[Document images with source code]
* * * *
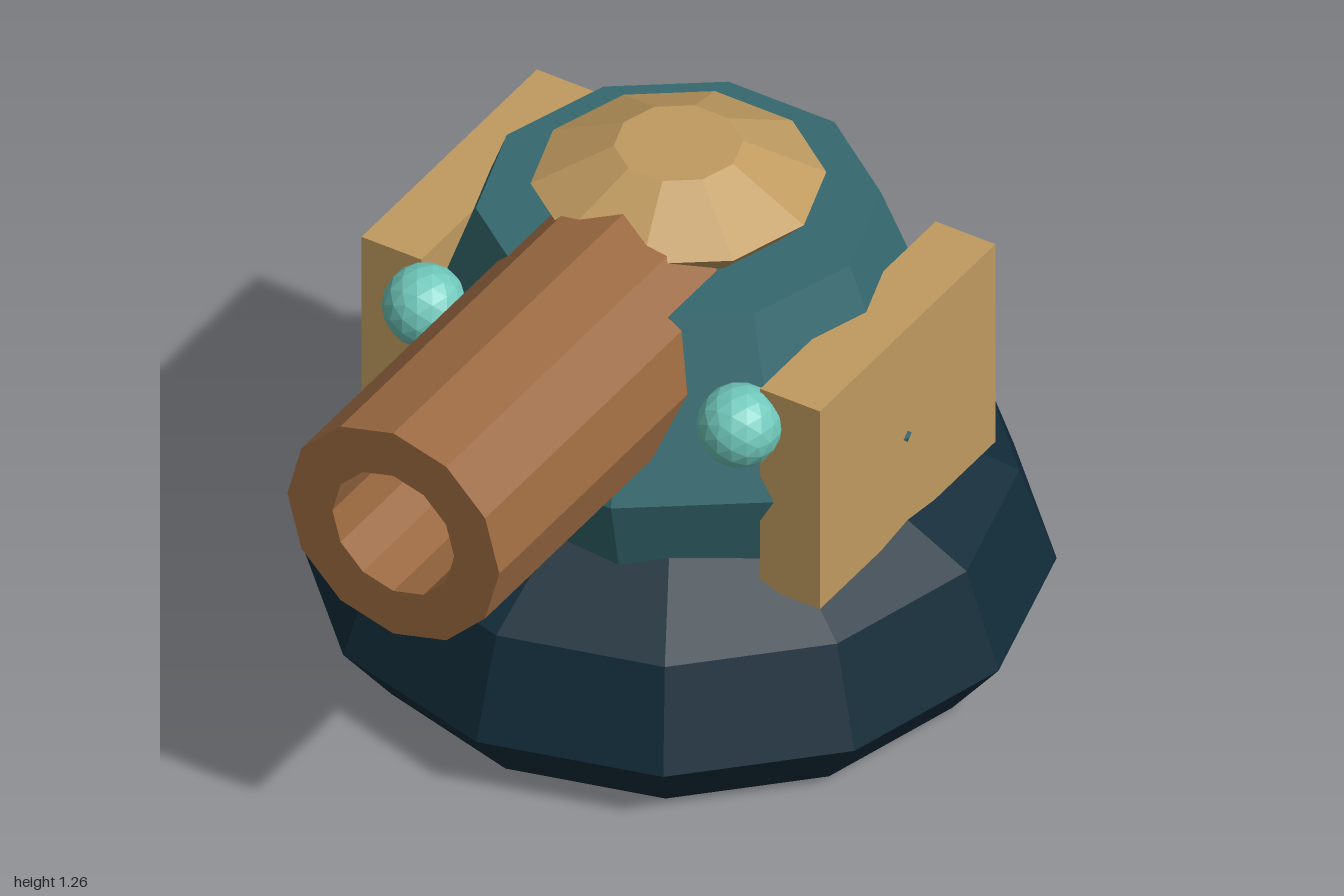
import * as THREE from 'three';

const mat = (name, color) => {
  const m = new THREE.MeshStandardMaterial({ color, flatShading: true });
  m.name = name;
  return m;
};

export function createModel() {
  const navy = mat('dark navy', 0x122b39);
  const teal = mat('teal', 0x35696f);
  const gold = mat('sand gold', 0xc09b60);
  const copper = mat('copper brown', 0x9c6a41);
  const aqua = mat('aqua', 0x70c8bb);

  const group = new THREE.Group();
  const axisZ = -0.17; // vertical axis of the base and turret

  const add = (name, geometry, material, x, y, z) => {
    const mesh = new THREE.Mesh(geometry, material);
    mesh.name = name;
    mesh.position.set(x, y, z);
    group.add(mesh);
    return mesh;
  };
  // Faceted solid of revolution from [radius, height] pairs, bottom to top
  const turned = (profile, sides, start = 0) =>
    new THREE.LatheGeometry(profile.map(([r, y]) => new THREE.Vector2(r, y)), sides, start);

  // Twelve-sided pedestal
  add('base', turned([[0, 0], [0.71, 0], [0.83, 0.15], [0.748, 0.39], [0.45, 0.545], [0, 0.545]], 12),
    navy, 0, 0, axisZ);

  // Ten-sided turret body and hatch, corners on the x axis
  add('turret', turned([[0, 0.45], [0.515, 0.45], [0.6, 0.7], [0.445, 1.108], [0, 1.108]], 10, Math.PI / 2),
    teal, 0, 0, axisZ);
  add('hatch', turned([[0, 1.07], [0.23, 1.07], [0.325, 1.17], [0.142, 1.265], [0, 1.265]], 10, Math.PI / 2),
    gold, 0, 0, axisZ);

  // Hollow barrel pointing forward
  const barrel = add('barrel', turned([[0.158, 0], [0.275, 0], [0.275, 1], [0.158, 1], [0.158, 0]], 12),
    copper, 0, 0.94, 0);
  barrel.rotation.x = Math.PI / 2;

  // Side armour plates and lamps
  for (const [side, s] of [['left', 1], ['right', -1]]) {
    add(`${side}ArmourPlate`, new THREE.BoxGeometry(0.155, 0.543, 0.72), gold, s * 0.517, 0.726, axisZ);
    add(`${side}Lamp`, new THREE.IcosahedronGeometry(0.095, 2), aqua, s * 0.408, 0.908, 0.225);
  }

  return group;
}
* * * *
Only the pictures are to be omitted; the records above must otherwise be reproduced exactly.

import * as THREE from 'three';

const mat = (name, color) => {
  const m = new THREE.MeshStandardMaterial({ color, flatShading: true });
  m.name = name;
  return m;
};

export function createModel() {
  const navy = mat('dark navy', 0x122b39);
  const teal = mat('teal', 0x35696f);
  const gold = mat('sand gold', 0xc09b60);
  const copper = mat('copper brown', 0x9c6a41);
  const aqua = mat('aqua', 0x70c8bb);

  const group = new THREE.Group();
  const axisZ = -0.17; // vertical axis of the base and turret

  const add = (name, geometry, material, x, y, z) => {
    const mesh = new THREE.Mesh(geometry, material);
    mesh.name = name;
    mesh.position.set(x, y, z);
    group.add(mesh);
    return mesh;
  };
  // Faceted solid of revolution from [radius, height] pairs, bottom to top
  const turned = (profile, sides, start = 0) =>
    new THREE.LatheGeometry(profile.map(([r, y]) => new THREE.Vector2(r, y)), sides, start);

  // Twelve-sided pedestal
  add('base', turned([[0, 0], [0.71, 0], [0.83, 0.15], [0.748, 0.39], [0.45, 0.545], [0, 0.545]], 12),
    navy, 0, 0, axisZ);

  // Ten-sided turret body and hatch, corners on the x axis
  add('turret', turned([[0, 0.45], [0.515, 0.45], [0.6, 0.7], [0.445, 1.108], [0, 1.108]], 10, Math.PI / 2),
    teal, 0, 0, axisZ);
  add('hatch', turned([[0, 1.07], [0.23, 1.07], [0.325, 1.17], [0.142, 1.265], [0, 1.265]], 10, Math.PI / 2),
    gold, 0, 0, axisZ);

  // Hollow barrel pointing forward
  const barrel = add('barrel', turned([[0.158, 0], [0.275, 0], [0.275, 1], [0.158, 1], [0.158, 0]], 12),
    copper, 0, 0.94, 0);
  barrel.rotation.x = Math.PI / 2;

  // Side armour plates and lamps
  for (const [side, s] of [['left', 1], ['right', -1]]) {
    add(`${side}ArmourPlate`, new THREE.BoxGeometry(0.155, 0.543, 0.72), gold, s * 0.517, 0.726, axisZ);
    add(`${side}Lamp`, new THREE.IcosahedronGeometry(0.095, 2), aqua, s * 0.408, 0.908, 0.225);
  }

  return group;
}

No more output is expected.